"The realities of our league. We're a growing league. We're an entertaining product," Sawatazky said. "People definitely when they come [to games], they want to come back. But you also have to think about it in a way where you need to get entrenched in the community. You need to be an asset to the community you live in."
The Stars train at 9 or 9:30 p.m. weeknights because several players have day-time jobs.
For example, defenders Chase Hanson works at the Boeing Employee Union and Troy Peterson is a high school Algebra teacher.
"We're not only ingrained in the community, we are in the community," Sawatzky said. "Most of our roster has Washington zip codes for these guys and where they lived most of their lives. In order for teams in leagues like ours to succeed and be attached, there has to be a connection to the community."
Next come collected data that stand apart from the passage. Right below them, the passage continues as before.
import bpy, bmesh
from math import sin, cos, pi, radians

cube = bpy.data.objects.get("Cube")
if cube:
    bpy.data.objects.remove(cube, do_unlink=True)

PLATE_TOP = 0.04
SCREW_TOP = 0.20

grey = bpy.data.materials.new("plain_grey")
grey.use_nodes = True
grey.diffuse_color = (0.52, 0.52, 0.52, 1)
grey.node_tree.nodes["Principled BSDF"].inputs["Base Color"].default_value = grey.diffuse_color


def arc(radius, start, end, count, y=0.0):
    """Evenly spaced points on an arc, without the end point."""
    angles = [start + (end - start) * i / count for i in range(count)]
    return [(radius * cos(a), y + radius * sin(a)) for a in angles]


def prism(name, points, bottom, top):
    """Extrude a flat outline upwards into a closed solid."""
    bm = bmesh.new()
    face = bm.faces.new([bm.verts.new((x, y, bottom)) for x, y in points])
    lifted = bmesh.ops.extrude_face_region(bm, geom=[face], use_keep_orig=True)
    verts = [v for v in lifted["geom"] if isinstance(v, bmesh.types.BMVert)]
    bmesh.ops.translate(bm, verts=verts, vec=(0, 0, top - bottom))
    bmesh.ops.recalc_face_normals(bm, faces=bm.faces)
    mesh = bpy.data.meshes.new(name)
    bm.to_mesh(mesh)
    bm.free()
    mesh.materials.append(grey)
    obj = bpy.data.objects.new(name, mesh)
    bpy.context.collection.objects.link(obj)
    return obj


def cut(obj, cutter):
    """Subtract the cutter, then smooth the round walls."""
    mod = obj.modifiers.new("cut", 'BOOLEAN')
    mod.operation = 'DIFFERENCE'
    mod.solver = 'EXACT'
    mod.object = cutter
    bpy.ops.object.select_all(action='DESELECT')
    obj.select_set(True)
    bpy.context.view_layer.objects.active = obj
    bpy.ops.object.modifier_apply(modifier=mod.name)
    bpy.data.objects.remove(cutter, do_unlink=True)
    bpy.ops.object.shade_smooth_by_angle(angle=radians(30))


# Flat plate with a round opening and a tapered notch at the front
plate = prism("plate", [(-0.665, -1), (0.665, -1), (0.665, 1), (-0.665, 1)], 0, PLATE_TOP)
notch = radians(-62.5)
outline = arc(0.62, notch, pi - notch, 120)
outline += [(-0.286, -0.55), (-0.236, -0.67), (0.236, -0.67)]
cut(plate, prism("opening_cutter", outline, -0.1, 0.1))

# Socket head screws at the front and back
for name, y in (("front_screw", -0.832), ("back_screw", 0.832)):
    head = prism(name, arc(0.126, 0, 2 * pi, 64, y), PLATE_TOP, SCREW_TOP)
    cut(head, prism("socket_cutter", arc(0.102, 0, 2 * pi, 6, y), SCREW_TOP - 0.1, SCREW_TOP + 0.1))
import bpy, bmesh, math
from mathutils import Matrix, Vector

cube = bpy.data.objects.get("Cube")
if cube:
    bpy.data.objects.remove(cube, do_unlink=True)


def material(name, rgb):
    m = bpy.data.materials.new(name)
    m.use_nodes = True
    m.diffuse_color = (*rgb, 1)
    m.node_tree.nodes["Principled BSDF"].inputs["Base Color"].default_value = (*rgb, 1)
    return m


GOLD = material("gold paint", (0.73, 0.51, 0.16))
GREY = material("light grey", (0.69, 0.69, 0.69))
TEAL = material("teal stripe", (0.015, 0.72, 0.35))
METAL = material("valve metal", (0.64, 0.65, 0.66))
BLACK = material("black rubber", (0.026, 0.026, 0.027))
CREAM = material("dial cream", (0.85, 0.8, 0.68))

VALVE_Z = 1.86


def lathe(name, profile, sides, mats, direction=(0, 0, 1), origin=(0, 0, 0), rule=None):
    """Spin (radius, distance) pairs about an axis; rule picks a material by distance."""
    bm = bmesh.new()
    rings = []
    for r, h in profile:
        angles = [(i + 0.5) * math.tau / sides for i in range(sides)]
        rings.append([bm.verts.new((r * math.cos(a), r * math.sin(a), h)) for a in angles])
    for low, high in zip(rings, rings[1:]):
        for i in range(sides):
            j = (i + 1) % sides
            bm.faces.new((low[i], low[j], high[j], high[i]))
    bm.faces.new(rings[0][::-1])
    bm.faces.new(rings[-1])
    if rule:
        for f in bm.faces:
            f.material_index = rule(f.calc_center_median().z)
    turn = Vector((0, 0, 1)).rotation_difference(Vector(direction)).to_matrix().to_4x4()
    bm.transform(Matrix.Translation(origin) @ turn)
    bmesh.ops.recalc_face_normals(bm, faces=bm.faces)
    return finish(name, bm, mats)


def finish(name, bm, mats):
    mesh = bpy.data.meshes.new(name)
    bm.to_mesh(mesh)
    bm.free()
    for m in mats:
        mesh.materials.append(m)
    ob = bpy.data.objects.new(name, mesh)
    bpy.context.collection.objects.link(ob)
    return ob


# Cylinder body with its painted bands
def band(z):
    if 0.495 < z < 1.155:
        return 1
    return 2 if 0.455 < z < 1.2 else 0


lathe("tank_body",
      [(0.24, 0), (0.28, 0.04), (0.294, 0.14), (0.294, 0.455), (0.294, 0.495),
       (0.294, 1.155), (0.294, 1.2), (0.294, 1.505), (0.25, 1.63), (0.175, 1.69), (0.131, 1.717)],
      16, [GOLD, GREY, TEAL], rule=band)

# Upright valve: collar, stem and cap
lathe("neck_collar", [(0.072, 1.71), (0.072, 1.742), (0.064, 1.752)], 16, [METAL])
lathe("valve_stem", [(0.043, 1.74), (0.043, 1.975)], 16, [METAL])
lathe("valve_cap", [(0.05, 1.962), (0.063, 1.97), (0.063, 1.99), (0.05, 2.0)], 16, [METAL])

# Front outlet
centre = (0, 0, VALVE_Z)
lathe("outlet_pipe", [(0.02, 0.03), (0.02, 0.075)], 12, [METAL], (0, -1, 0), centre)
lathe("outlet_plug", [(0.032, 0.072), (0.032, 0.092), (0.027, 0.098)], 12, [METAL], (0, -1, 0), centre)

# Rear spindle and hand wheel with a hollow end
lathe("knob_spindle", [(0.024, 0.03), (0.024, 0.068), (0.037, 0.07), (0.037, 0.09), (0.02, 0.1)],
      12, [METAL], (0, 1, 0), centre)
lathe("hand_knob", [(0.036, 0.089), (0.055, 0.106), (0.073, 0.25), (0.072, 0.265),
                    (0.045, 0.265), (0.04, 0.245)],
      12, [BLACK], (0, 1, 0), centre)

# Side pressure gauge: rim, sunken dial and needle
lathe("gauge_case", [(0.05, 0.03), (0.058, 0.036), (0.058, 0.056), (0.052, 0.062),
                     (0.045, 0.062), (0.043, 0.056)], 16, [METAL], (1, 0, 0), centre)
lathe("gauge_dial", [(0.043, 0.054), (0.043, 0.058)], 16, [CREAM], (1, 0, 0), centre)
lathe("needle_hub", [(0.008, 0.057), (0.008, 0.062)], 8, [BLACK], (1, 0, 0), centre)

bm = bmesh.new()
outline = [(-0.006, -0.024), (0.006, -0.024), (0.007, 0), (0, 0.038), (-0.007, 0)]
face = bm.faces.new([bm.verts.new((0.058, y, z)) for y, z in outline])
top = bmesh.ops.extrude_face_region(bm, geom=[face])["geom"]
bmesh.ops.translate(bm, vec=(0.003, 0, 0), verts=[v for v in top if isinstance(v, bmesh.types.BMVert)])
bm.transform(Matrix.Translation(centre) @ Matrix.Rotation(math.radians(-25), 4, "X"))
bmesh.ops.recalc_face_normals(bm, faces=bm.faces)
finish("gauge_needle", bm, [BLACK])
Which brings us to those future considerations.
When Sawatzky needed to trade away players, he could not find anyone who wanted to leave, despite the team's struggles.
"The way I look at it is this: sport and pro sports in general there's a culture that's created in teams that win things," he said. "If the culture is right, the amount of money doesn't matter. Everybody would like to make millions of dollars but if you're part of a culture created by the people involved, that culture draws people in.
"When I went to start talk about trades at the midway point of the season, I didn't have one player who wanted to leave. And that's hard because when you bring in players, you to trade [away some] to improve your team. They chose to stay because they wanted to stay a part of it. We're not 15-3, but we're definitely in the hunt. The guys show up in that culture every night because you can't find that anywhere else in life."
As it turns out, Perera hasn't trained with the team as much as he would like with the rest of the squad. He flies into Tacoma a couple of days before games to train due to job commitments in San Diego.
"Everyone's got their own jobs and their own lives," he said. "It's just the way indoor soccer is scheduled and set up. Everybody else has responsibilities. I've got two kids and my wife obviously and I've got a fulltime job. A lot of it is a balancing act. The fact they train late at night obviously means you can continue to make career moves and life moves and accommodate that. It works out pretty well."
Of course, there might be a slight downside or two.
"When you finish training around 11:30 or midnight its usually not the most fun to wake up in the morning with kids," he said. "But it’s the reality of life sometimes."
Tacoma's reality is that has its destiny in its own hands and at its feet, with two scenarios to reach the playoffs on the final weekend of the season.
Perera, who has represented the U.S. at the FIFA Beach Soccer World Cup, felt that the Stars were just peaking, that their 8-6 victory over Ontario was the team's best all-around performance of the season.
"I'd say that's the pinnacle," he said, "in terms of importance. Lose, we were done. If we lost, mathematically, it was over. The manner in which we played, we displayed incredible passion [were]very level headed, very calm, especially in the face of it potentially could have ended our season. The best match I've been involved with them since I've been aboard."
While playing for Ontario last season, Perera helped eliminate Tacoma from playoff contention. Now, as they say, the soccer boot is on the other foot.
"I've never been on a team that hasn't made the playoffs in my professional career," he said. "For me, personally it would be nice to continue that stretch. I like to think of myself as somebody who takes great pride in ensuring that I would do anything possible to win. That follows suit with ensuring that any team I play for does the best possible. Making the playoffs is the first step towards that.
"If Ontario beats the Sockers, obviously we've got work to do on Friday night. Being at home, playing against the Comets, who are eliminated, gives us a huge motivating factor. The way we played on Friday night, the passionate fervor that we showed in that game, is super motivating for the team moving forward."